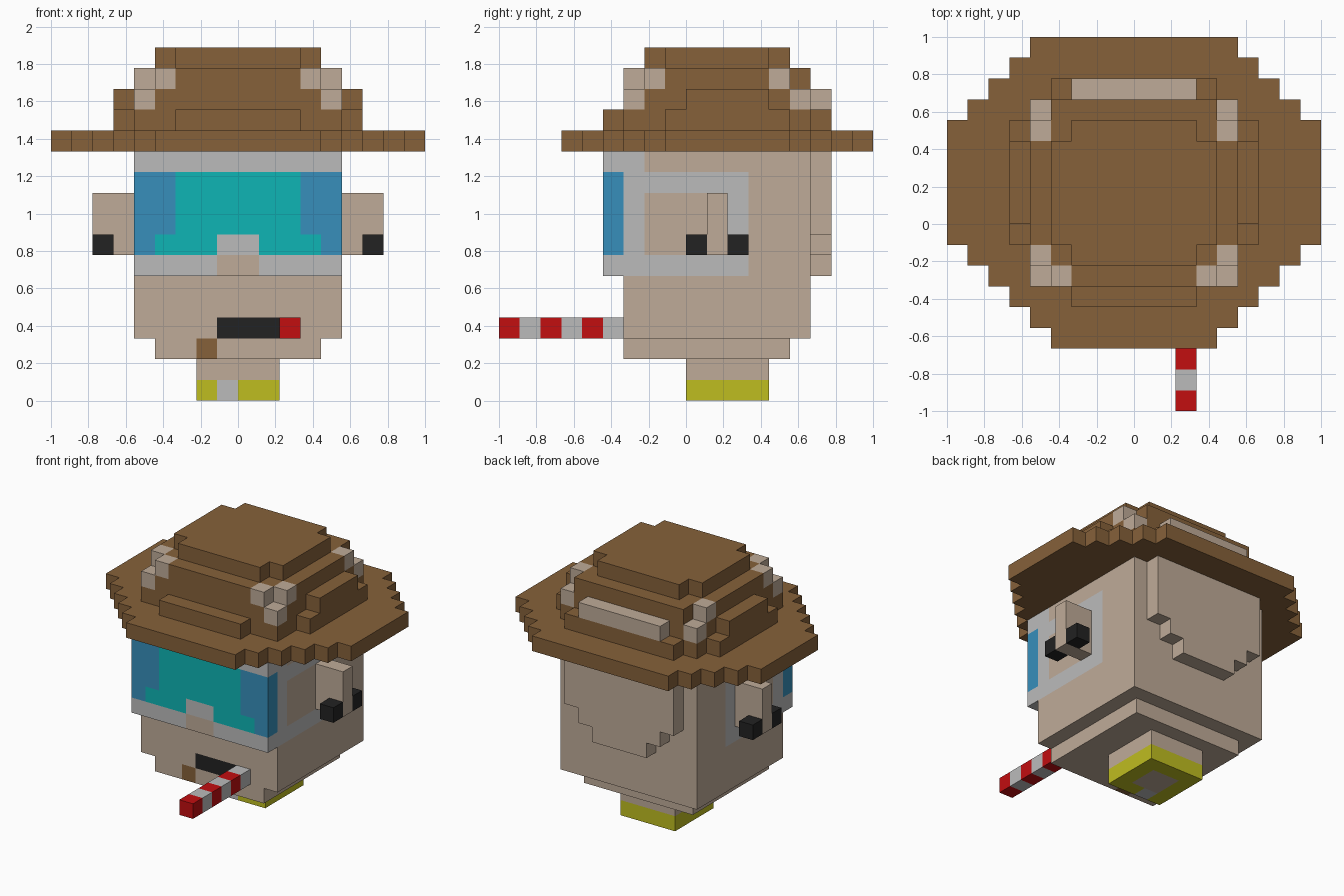
import bpy, bmesh
from mathutils import Vector

U = 1 / 9  # size of one block

cube = bpy.data.objects.get("Cube")
if cube:
    bpy.data.objects.remove(cube, do_unlink=True)


def linear(c):
    c /= 255
    return c / 12.92 if c <= 0.04045 else ((c + 0.055) / 1.055) ** 2.4


def material(name, rgb):
    m = bpy.data.materials.new(name)
    col = (*[linear(c) for c in rgb], 1)
    m.diffuse_color = col
    m.use_nodes = True
    bsdf = m.node_tree.nodes["Principled BSDF"]
    bsdf.inputs["Base Color"].default_value = col
    bsdf.inputs["Roughness"].default_value = 0.9
    return m


BROWN = material("hat brown", (134, 97, 58))
SKIN = material("skin beige", (191, 171, 152))
GREY = material("light grey", (187, 187, 187))
TEAL = material("lens teal", (14, 181, 181))
BLUE = material("lens blue", (55, 143, 187))
RED = material("red", (194, 14, 16))
YELLOW = material("collar yellow", (191, 189, 32))
BLACK = material("black", (34, 34, 34))


def finish(name, bm, mats):
    bmesh.ops.recalc_face_normals(bm, faces=bm.faces)
    bmesh.ops.scale(bm, vec=(U, U, U), verts=bm.verts)
    me = bpy.data.meshes.new(name)
    bm.to_mesh(me)
    bm.free()
    for m in mats:
        me.materials.append(m)
    ob = bpy.data.objects.new(name, me)
    bpy.context.collection.objects.link(ob)
    return ob


def box(name, lo, hi, mat, rule=None):
    """Box in block units; a rule(x, y, z) picks the material of each block."""
    bm = bmesh.new()
    bmesh.ops.create_cube(bm, size=1)
    lo, hi = Vector(lo), Vector(hi)
    for v in bm.verts:
        v.co = Vector([lo[i] + (v.co[i] + 0.5) * (hi[i] - lo[i]) for i in range(3)])
    mats = [mat]
    if rule:
        # cut the box along the block grid, then colour by block centre
        for axis in range(3):
            normal = Vector([float(i == axis) for i in range(3)])
            for k in range(int(lo[axis]) + 1, int(hi[axis])):
                bmesh.ops.bisect_plane(bm, geom=bm.verts[:] + bm.edges[:] + bm.faces[:],
                                       plane_co=normal * k, plane_no=normal)
        bm.normal_update()
        for f in bm.faces:
            m = rule(*(f.calc_center_median() - f.normal * 0.5)) or mat
            if m not in mats:
                mats.append(m)
            f.material_index = mats.index(m)
    return finish(name, bm, mats)


def stepped(name, rows, depth, mat, upright=False):
    """Symmetric stepped outline from (start, end, half width) rows, extruded."""
    side = [(w, t) for a, b, w in rows for t in (a, b)]
    outline = side + [(-x, t) for x, t in reversed(side)]
    a, b = depth
    bm = bmesh.new()
    place = (lambda x, t, d: (x, d, t)) if upright else (lambda x, t, d: (x, t, d))
    face = bm.faces.new([bm.verts.new(place(x, t, a)) for x, t in outline])
    new = bmesh.ops.extrude_face_region(bm, geom=[face])["geom"]
    bmesh.ops.translate(bm, vec=place(0, 0, b - a),
                        verts=[g for g in new if isinstance(g, bmesh.types.BMVert)])
    return finish(name, bm, [mat])


# Neck with coloured collar
def collar_rule(x, y, z):
    if abs(x) < 1 and 1 < y < 3:
        return SKIN
    return GREY if -1 < x < 0 and y < 1 else YELLOW


box("collar", (-2, 0, 0), (2, 4, 1), YELLOW, collar_rule)
box("neck", (-2, 0, 1), (2, 4, 2), SKIN)

# Chin with a small beard patch
box("chin", (-4, -3, 2), (4, 5, 3), SKIN,
    lambda x, y, z: BROWN if -2 < x < -1 and y < -2 else SKIN)


# Head with mouth and goggle strap
def head_rule(x, y, z):
    if y < -2 and z < 4 and -1 < x < 2:
        return BLACK
    if abs(x) > 4 and y < 3:
        if 6 < z < 7 or 10 < z < 11 or (z > 11 and y < -2):
            return GREY
        if 7 < z < 10 and (y < -2 or y > 2):
            return GREY
    return SKIN


box("head", (-5, -3, 3), (5, 6, 12), SKIN, head_rule)


# Goggles with lenses and nose opening
def goggle_rule(x, y, z):
    x = abs(x)
    if z < 7:
        return SKIN if x < 1 else GREY
    if z > 11 or (z < 8 and x < 1):
        return GREY
    return TEAL if x < (4 if z < 8 else 3) else BLUE


box("goggles", (-5, -4, 6), (5, -3, 12), GREY, goggle_rule)

# Hair at the back of the head
stepped("back_hair", [(6, 7, 2), (7, 8, 3), (8, 12, 4)], (6, 7), SKIN, upright=True)

# Striped straw in the mouth
box("straw", (2, -9, 3), (3, -3, 4), GREY,
    lambda x, y, z: RED if int(y + 9) % 2 == 0 else GREY)

# Hat brim and crown tiers
stepped("hat_brim", [(-6, -5, 4), (-5, -4, 5), (-4, -3, 6), (-3, -2, 7), (-2, -1, 8),
                     (-1, 5, 9), (5, 6, 8), (6, 7, 7), (7, 8, 6), (8, 9, 5)], (12, 13), BROWN)
stepped("hat_tier_1", [(-4, -3, 3), (-3, -1, 5), (-1, 5, 6), (5, 6, 5), (6, 7, 4)],
        (13, 14), BROWN)
stepped("hat_tier_2", [(-3, -2, 4), (-2, 0, 5), (0, 4, 6), (4, 5, 5), (5, 6, 4)],
        (14, 15), BROWN)
stepped("hat_tier_3", [(-3, -2, 3), (-2, -1, 4), (-1, 4, 5), (4, 6, 4)], (15, 16), BROWN)
stepped("hat_top", [(-2, -1, 3), (-1, 4, 4), (4, 5, 3)], (16, 17), BROWN)
box("hat_back_band", (-3, 6, 14), (3, 7, 15), SKIN)

# Mirrored ears, earpieces and hat studs
STUDS = [(4, -3, 14), (3, -3, 15), (4, -2, 15), (4, 4, 15), (4, 5, 14)]
for side, s in (("left", 1), ("right", -1)):
    def pair(name, lo, hi, mat):
        xs = sorted((s * lo[0], s * hi[0]))
        box(f"{side}_{name}", (xs[0], *lo[1:]), (xs[1], *hi[1:]), mat)

    pair("ear", (5, 1, 7), (7, 2, 10), SKIN)
    pair("front_earpiece", (6, 0, 7), (7, 1, 8), BLACK)
    pair("back_earpiece", (6, 2, 7), (7, 3, 8), BLACK)
    for i, (x, y, z) in enumerate(STUDS):
        pair(f"hat_stud_{i + 1}", (x, y, z), (x + 1, y + 1, z + 1), SKIN)
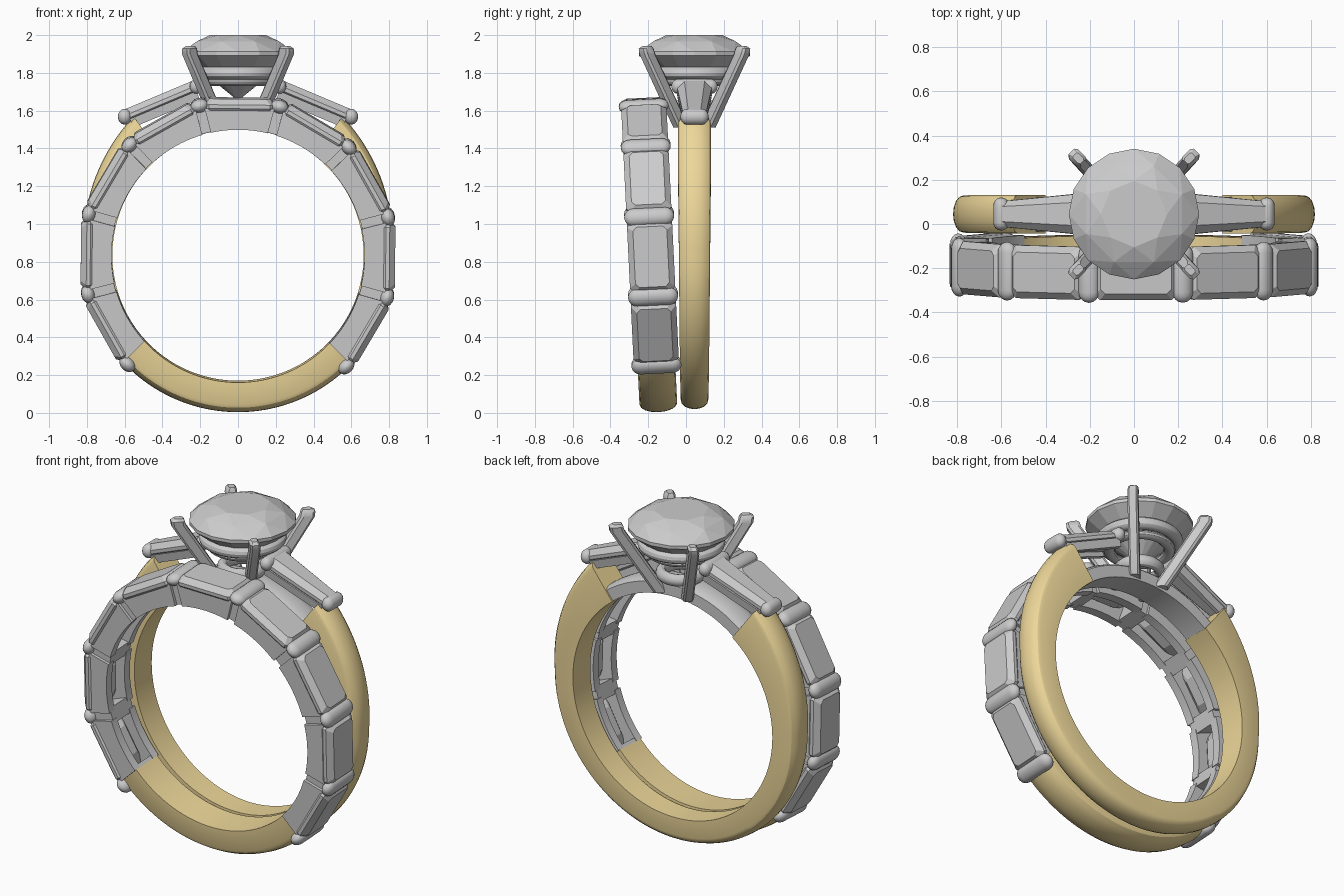
import bpy, bmesh
from math import sin, cos, pi, radians
from mathutils import Vector, Matrix

if "Cube" in bpy.data.objects:
    bpy.data.objects.remove(bpy.data.objects["Cube"])

gold = bpy.data.materials.new("gold")
gold.diffuse_color = (0.85, 0.68, 0.32, 1)
gold.use_nodes = True
gold.node_tree.nodes["Principled BSDF"].inputs["Base Color"].default_value = gold.diffuse_color


def finish(name, bm, place=None, mat=None, smooth=True):
    bmesh.ops.recalc_face_normals(bm, faces=bm.faces)
    me = bpy.data.meshes.new(name)
    bm.to_mesh(me)
    bm.free()
    ob = bpy.data.objects.new(name, me)
    bpy.context.collection.objects.link(ob)
    if place:
        me.transform(place)
    if mat:
        me.materials.append(mat)
    if smooth:
        bpy.ops.object.select_all(action='DESELECT')
        ob.select_set(True)
        bpy.context.view_layer.objects.active = ob
        bpy.ops.object.shade_smooth_by_angle(angle=radians(30))
    return ob


def loft(bm, sections, closed=False):
    rows = [[bm.verts.new(p) for p in s] for s in sections]
    n = len(rows[0])
    pairs = list(zip(rows, rows[1:])) + ([(rows[-1], rows[0])] if closed else [])
    for a, b in pairs:
        for i in range(n):
            j = (i + 1) % n
            bm.faces.new((a[i], a[j], b[j], b[i]))
    if not closed:
        bm.faces.new(rows[0])
        bm.faces.new(rows[-1])


def on_ring(r, a, y):
    return Vector((r * sin(a), y, r * cos(a)))


def band(name, place, a0, a1, ri, ro, half, dome=0.045, mat=None, steps=72):
    """Domed band; ro and half are functions of the angle from the top."""
    bm = bmesh.new()
    secs = []
    for k in range(steps + 1):
        a = radians(a0 + (a1 - a0) * k / steps)
        h, o = half(a), ro(a)
        sec = [on_ring(ri, a, -h), on_ring(ri, a, h)]
        sec += [on_ring(o - dome + dome * sin(t * pi / 8), a, h * cos(t * pi / 8)) for t in range(9)]
        secs.append(sec)
    loft(bm, secs)
    return finish(name, bm, place, mat)


def bar(name, place, length, rx, rz):
    """Rounded bar lying along y."""
    bm = bmesh.new()
    secs = []
    for s in (-1, 1):
        for k in range(5):
            t = (k + 0.15) / 4.15 * pi / 2
            t = t if s < 0 else pi / 2 - (4 - (4 - k)) / 4.15 * pi / 2
            y = s * (length / 2 - rx + rx * cos(t))
            secs.append([(rx * sin(t) * cos(u * pi / 8), y, rz * sin(t) * sin(u * pi / 8)) for u in range(16)])
    loft(bm, secs)
    return finish(name, bm, place)


def oct_rect(hx, hy, z, c):
    return [(hx - c, hy, z), (hx, hy - c, z), (hx, c - hy, z), (hx - c, -hy, z),
            (c - hx, -hy, z), (-hx, c - hy, z), (-hx, hy - c, z), (c - hx, hy, z)]


# ---- wedding ring: nine step-cut stones on a tilted band
ring_b = (Matrix.Translation((0, -0.185, 0.835)) @ Matrix.Rotation(radians(2.8), 4, 'X')
          @ Matrix.Rotation(radians(0.6), 4, 'Y'))
band("wedding_band", ring_b, 133, 227, 0.67, lambda a: 0.832, lambda a: 0.1, mat=gold)

for k in range(-4, 5):
    m = ring_b @ Matrix.Rotation(radians(30 * k), 4, 'Y')
    bm = bmesh.new()
    loft(bm, [oct_rect(0.08, 0.03, 0.705, 0.01), oct_rect(0.18, 0.112, 0.772, 0.02),
              oct_rect(0.187, 0.12, 0.782, 0.025), oct_rect(0.187, 0.12, 0.802, 0.025),
              oct_rect(0.16, 0.09, 0.832, 0.02)])
    finish("wedding_stone", bm, m, smooth=False)
    # gallery rails either side of the window
    bm = bmesh.new()
    for s in (-1, 1):
        prof = [on_ring(0.67, radians(-13 + 26 * i / 10), 0) for i in range(11)]
        prof += [Vector((0.185, 0, 0.782)), Vector((-0.185, 0, 0.782))]
        loft(bm, [[p + Vector((0, s * y, 0)) for p in prof] for y in (0.06, 0.112)])
    finish("wedding_gallery", bm, m)

for k in range(-5, 5):
    m = ring_b @ Matrix.Rotation(radians(30 * k + 15), 4, 'Y')
    bar("wedding_prong_bar", m @ Matrix.Translation((0, 0, 0.82)), 0.265, 0.048, 0.036)
    bm = bmesh.new()
    loft(bm, [[(x, y, z) for x, y in ((-w, -.095), (w, -.095), (w, .095), (-w, .095))]
              for z, w in ((0.673, 0.045), (0.81, 0.03))])
    finish("wedding_post", bm, m)

# ---- engagement ring: gold shank thickening to the shoulders
CY = 0.045
ring_a = Matrix.Translation((0, CY, 0.835))


def shank_r(a):
    d = abs(pi - a)          # 0 at the bottom
    t = max(0, (d - pi / 2) / radians(53))
    return 0.815 + 0.06 * t + 0.045 * t * t


band("engagement_shank", ring_a, 37, 323, 0.665, shank_r,
     lambda a: 0.072 + 0.015 * min(1, abs(pi - a) / 2.2), mat=gold, steps=96)
band("head_gallery", ring_a, -39, 39, 0.667, lambda a: 0.755, lambda a: 0.078, dome=0.02, steps=32)

# tapered side stones, their rails and end bars
for s in (-1, 1):
    outer, inner = Vector((0.6, 0, 1.568)), Vector((0.22, 0, 1.728))
    d = (inner - outer).normalized()
    n = Vector((-d.z, 0, d.x)) * -1

    def taper(name, prof, smooth):
        bm = bmesh.new()
        secs = []
        for p, w in ((outer + d * 0.02, 0.062), (inner - d * 0.01, 0.098)):
            secs.append([Vector((s * (p + n * h).x, CY + f * w, (p + n * h).z)) for f, h in prof])
        loft(bm, secs)
        finish(name, bm, smooth=smooth)

    taper("side_stone", [(-0.5, -0.045), (-0.95, -0.015), (-0.95, 0.005), (-0.55, 0.036),
                         (0.55, 0.036), (0.95, 0.005), (0.95, -0.015), (0.5, -0.045)], False)
    for q in (-1, 1):
        taper("side_rail", [(q * 0.55, -0.07), (q * 0.9, -0.07), (q * 0.98, -0.022), (q * 0.6, -0.022)], True)
    bar("side_outer_bar", Matrix.Translation((s * 0.6, CY, 1.568)), 0.15, 0.036, 0.042)
    bar("side_inner_bar", Matrix.Translation((s * 0.22, CY, 1.728)), 0.245, 0.036, 0.04)

# ---- centre stone: faceted round brilliant
bm = bmesh.new()
for r, z, cnt, off in ((0.15, 2.0, 8, 0), (0.235, 1.967, 8, 0.5), (0.295, 1.912, 16, 0),
                       (0.295, 1.892, 16, 0), (0.01, 1.66, 8, 0.5)):
    for i in range(cnt):
        a = 2 * pi * (i + off) / cnt
        bm.verts.new((r * cos(a), CY + r * sin(a), z))
bmesh.ops.convex_hull(bm, input=bm.verts[:])
finish("centre_stone", bm, smooth=False)

# basket rings under the stone
for name, R, z, tr, tz in (("basket_ring", 0.205, 1.80, 0.036, 0.034),
                           ("lower_basket_ring", 0.165, 1.752, 0.032, 0.022),
                           ("base_collar", 0.11, 1.62, 0.03, 0.035)):
    bm = bmesh.new()
    loft(bm, [[((R + tr * cos(v * pi / 6)) * cos(u * pi / 24), CY + (R + tr * cos(v * pi / 6)) * sin(u * pi / 24),
                z + tz * sin(v * pi / 6)) for v in range(12)] for u in range(48)], closed=True)
    finish(name, bm)

# four claws splaying from the gallery up to the girdle
for sx in (-1, 1):
    for sy in (-1, 1):
        bm = bmesh.new()
        rad = Vector((sx, sy, 0)).normalized()
        tan = Vector((-rad.y, rad.x, 0))
        secs = []
        for x, y, z, g in ((0.09, 0.07, 1.51, 1), (0.255, 0.25, 1.90, 1), (0.256, 0.256, 1.928, 0.95),
                           (0.252, 0.252, 1.942, 0.6)):
            c = Vector((sx * x, CY + sy * y, z))
            secs.append([c + rad * p[0] * 0.04 * g + tan * p[1] * 0.029 * g
                         for p in oct_rect(1, 1, 0, 0.35)])
        loft(bm, secs)
        finish("claw", bm)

..........

_Aim of the exercise_: Lines holding "with" in the material above are to be reported.

_Exercise answer_:
# Neck with coloured collar
# Chin with a small beard patch
# Head with mouth and goggle strap
# Goggles with lenses and nose opening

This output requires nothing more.